§ TASK DIRECTIONS:
Look at each line of the listing. Copy those that hold the string "bmesh".

:::

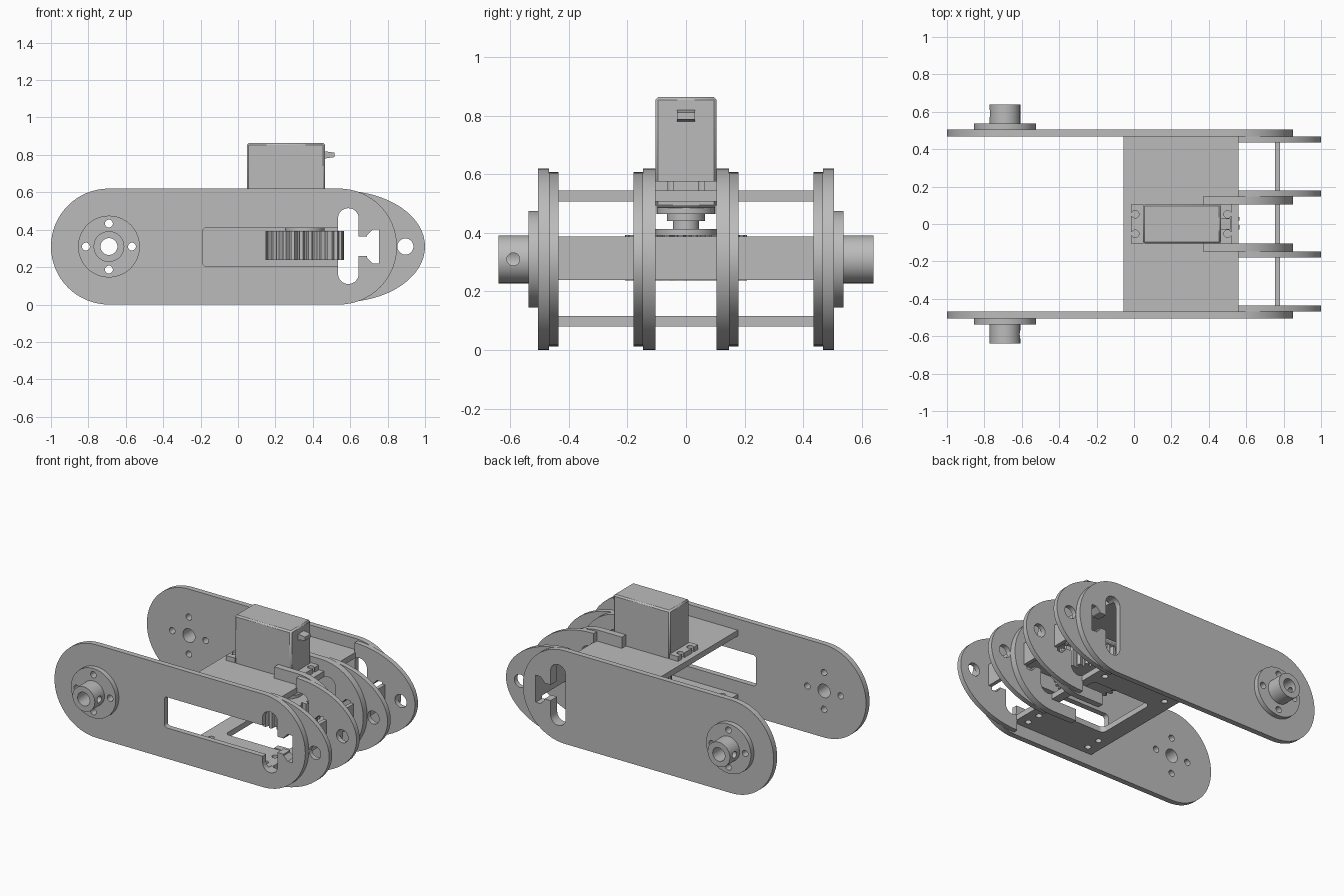
import bpy, bmesh
from math import sin, cos, pi, radians

if "Cube" in bpy.data.objects:
    bpy.data.objects.remove(bpy.data.objects["Cube"], do_unlink=True)

grey = bpy.data.materials.new("plain grey")
grey.use_nodes = True
COLOUR = (0.5, 0.5, 0.5, 1)
grey.diffuse_color = COLOUR
grey.node_tree.nodes["Principled BSDF"].inputs["Base Color"].default_value = COLOUR

MID = 0.31      # height of the long axis
HUB_X = -0.69   # hub position


def arc(cx, cy, rx, ry, a0, a1, n=32):
    steps = [radians(a0 + (a1 - a0) * i / n) for i in range(n + 1)]
    return [(cx + rx * cos(a), cy + ry * sin(a)) for a in steps]


def circle(cx, cy, r, n=40):
    return arc(cx, cy, r, r, 0, 360, n)[:-1]


def rect(u0, u1, v0, v1):
    return [(u0, v0), (u1, v0), (u1, v1), (u0, v1)]


def round_rect(u0, u1, v0, v1, r):
    return (arc(u1 - r, v1 - r, r, r, 0, 90, 8) + arc(u0 + r, v1 - r, r, r, 90, 180, 8)
            + arc(u0 + r, v0 + r, r, r, 180, 270, 8) + arc(u1 - r, v0 + r, r, r, 270, 360, 8))


def prism(name, pts, lo, hi, axis):
    """Extrude a flat profile along one axis."""
    place = {"x": lambda u, v, w: (w, u, v),
             "y": lambda u, v, w: (u, w, v),
             "z": lambda u, v, w: (u, v, w)}[axis]
    bm = bmesh.new()
    face = bm.faces.new([bm.verts.new(place(u, v, lo)) for u, v in pts])
    out = bmesh.ops.extrude_face_region(bm, geom=[face])
    shift = place(0, 0, hi - lo)
    bmesh.ops.translate(bm, vec=shift, verts=[g for g in out["geom"] if isinstance(g, bmesh.types.BMVert)])
    bmesh.ops.recalc_face_normals(bm, faces=bm.faces)
    mesh = bpy.data.meshes.new(name)
    bm.to_mesh(mesh)
    bm.free()
    ob = bpy.data.objects.new(name, mesh)
    bpy.context.scene.collection.objects.link(ob)
    return ob


def cut(ob, profiles, axis, lo=-2, hi=2):
    """Cut profiles through an object and keep the result as plain mesh."""
    cutters = []
    for pts in profiles:
        c = prism("cutter", pts, lo, hi, axis)
        c.hide_render = True
        mod = ob.modifiers.new("cut", "BOOLEAN")
        mod.operation, mod.solver, mod.object = "DIFFERENCE", "EXACT", c
        cutters.append(c)
    graph = bpy.context.evaluated_depsgraph_get()
    mesh = bpy.data.meshes.new_from_object(ob.evaluated_get(graph))
    ob.modifiers.clear()
    ob.data = mesh
    for c in cutters:
        bpy.data.objects.remove(c, do_unlink=True)
    return ob


# Shared cut-outs
key_slot = [round_rect(0.535, 0.645, 0.11, 0.515, 0.054),
            rect(0.64, 0.71, 0.26, 0.365),
            [(0.69, 0.25), (0.72, 0.22), (0.755, 0.22), (0.755, 0.4), (0.72, 0.4), (0.69, 0.37)]]
bolt_holes = [circle(HUB_X + 0.123 * cos(k * pi / 2), MID + 0.123 * sin(k * pi / 2), 0.021, 20)
              for k in range(4)]
bore = circle(HUB_X, MID, 0.045)
window = round_rect(-0.19, 0.58, 0.205, 0.41, 0.02)

for side, s in (("front", -1), ("back", 1)):
    def layer(name, pts, near, far):
        return prism(f"{side}_{name}", pts, min(s * near, s * far), max(s * near, s * far), "y")

    # Long side plate
    stadium = arc(0.54, MID, 0.31, 0.31, -90, 90) + arc(HUB_X, MID, 0.31, 0.31, 90, 270)
    plate = layer("side_plate", stadium, 0.468, 0.505)
    cut(plate, key_slot + bolt_holes + [bore] + ([window] if s < 0 else []), "y")

    # Rounded hinge ears, outer and inner
    ear = arc(0.555, MID, 0.445, 0.298, -90, 90)
    for name, near, far in (("outer_ear", 0.436, 0.468), ("inner_ear", 0.147, 0.18)):
        cut(layer(name, ear, near, far), key_slot + [circle(0.895, MID, 0.043)], "y")

    # Inner bracket with tabs above and below the decks
    bracket = arc(0.54, MID, 0.31, 0.31, -90, 90) + [(0.37, 0.62), (0.37, 0)]
    cut(layer("inner_bracket", bracket, 0.105, 0.147), key_slot + [rect(0.3, 0.556, 0.08, 0.545)], "y")

    # Shaft hub: flange, collar and set screw hole
    cut(layer("hub_flange", circle(HUB_X, MID, 0.165, 64), 0.505, 0.538), bolt_holes + [bore], "y")
    collar = layer("hub_collar", circle(HUB_X, MID, 0.082, 48), 0.538, 0.64)
    cut(collar, [bore], "y")
    ends = sorted((HUB_X, HUB_X - s * 0.12))
    cut(collar, [circle(s * 0.59, MID, 0.022, 20)], "x", *ends)

# Horizontal decks
prism("top_deck", rect(-0.055, 0.56, -0.468, 0.468), 0.507, 0.545, "z")
deck = prism("bottom_deck", rect(-0.055, 0.56, -0.468, 0.468), 0.08, 0.117, "z")
mounts = [circle(x, s * y, 0.02, 20) for x in (0.02, 0.49) for y in (0.31, 0.41) for s in (-1, 1)]
cut(deck, [round_rect(0.06, 0.5, -0.22, 0.22, 0.03)] + mounts, "z")

# Cross strip joining the ears
prism("cross_strip", rect(-0.44, 0.44, 0.24, 0.387), 0.755, 0.78, "x")

# Gear under the motor
GEAR_X, TEETH = 0.357, 28
teeth = []
for i in range(TEETH):
    for frac, r in ((0, 0.18), (0.25, 0.18), (0.4, 0.209), (0.8, 0.209)):
        a = 2 * pi * (i + frac) / TEETH
        teeth.append((GEAR_X + r * cos(a), r * sin(a)))
prism("gear", teeth, 0.237, 0.393, "z")
prism("gear_horn", circle(GEAR_X, 0, 0.105), 0.393, 0.413, "z")
prism("output_shaft", circle(GEAR_X, 0, 0.045), 0.413, 0.445, "z")
prism("output_collar", circle(GEAR_X, 0, 0.065), 0.44, 0.465, "z")
prism("output_cap", circle(GEAR_X, 0, 0.1), 0.465, 0.49, "z")

# Motor body, mounting tabs and cable exit
body = prism("motor_body", rect(0.047, 0.465, -0.105, 0.105), 0.485, 0.864, "z")
bev = body.modifiers.new("bevel", "BEVEL")
bev.width, bev.segments = 0.01, 1
for name, x0, x1, hx, edge in (("rear_motor_tab", -0.015, 0.05, 0.007, -0.03),
                               ("fore_motor_tab", 0.46, 0.522, 0.5, 0.54)):
    tab = prism(name, rect(x0, x1, -0.105, 0.105), 0.545, 0.577, "z")
    cuts = []
    for y in (-0.052, 0.052):
        cuts += [circle(hx, y, 0.02, 20), rect(min(hx, edge), max(hx, edge), y - 0.01, y + 0.01)]
    cut(tab, cuts, "z")
prism("cable_exit", [(0.46, 0.78), (0.515, 0.788), (0.515, 0.812), (0.46, 0.82)], -0.03, 0.03, "y")

# Finish: one colour, smooth curves with sharp edges
for ob in bpy.context.scene.collection.objects:
    if ob.type == "MESH":
        ob.data.materials.clear()
        ob.data.materials.append(grey)
        ob.data.shade_smooth()
        ob.data.set_sharp_from_angle(angle=radians(30))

:::

§ RESULT FOR THIS EXERCISE:
import bpy, bmesh
    bm = bmesh.new()
    out = bmesh.ops.extrude_face_region(bm, geom=[face])
    bmesh.ops.translate(bm, vec=shift, verts=[g for g in out["geom"] if isinstance(g, bmesh.types.BMVert)])
    bmesh.ops.recalc_face_normals(bm, faces=bm.faces)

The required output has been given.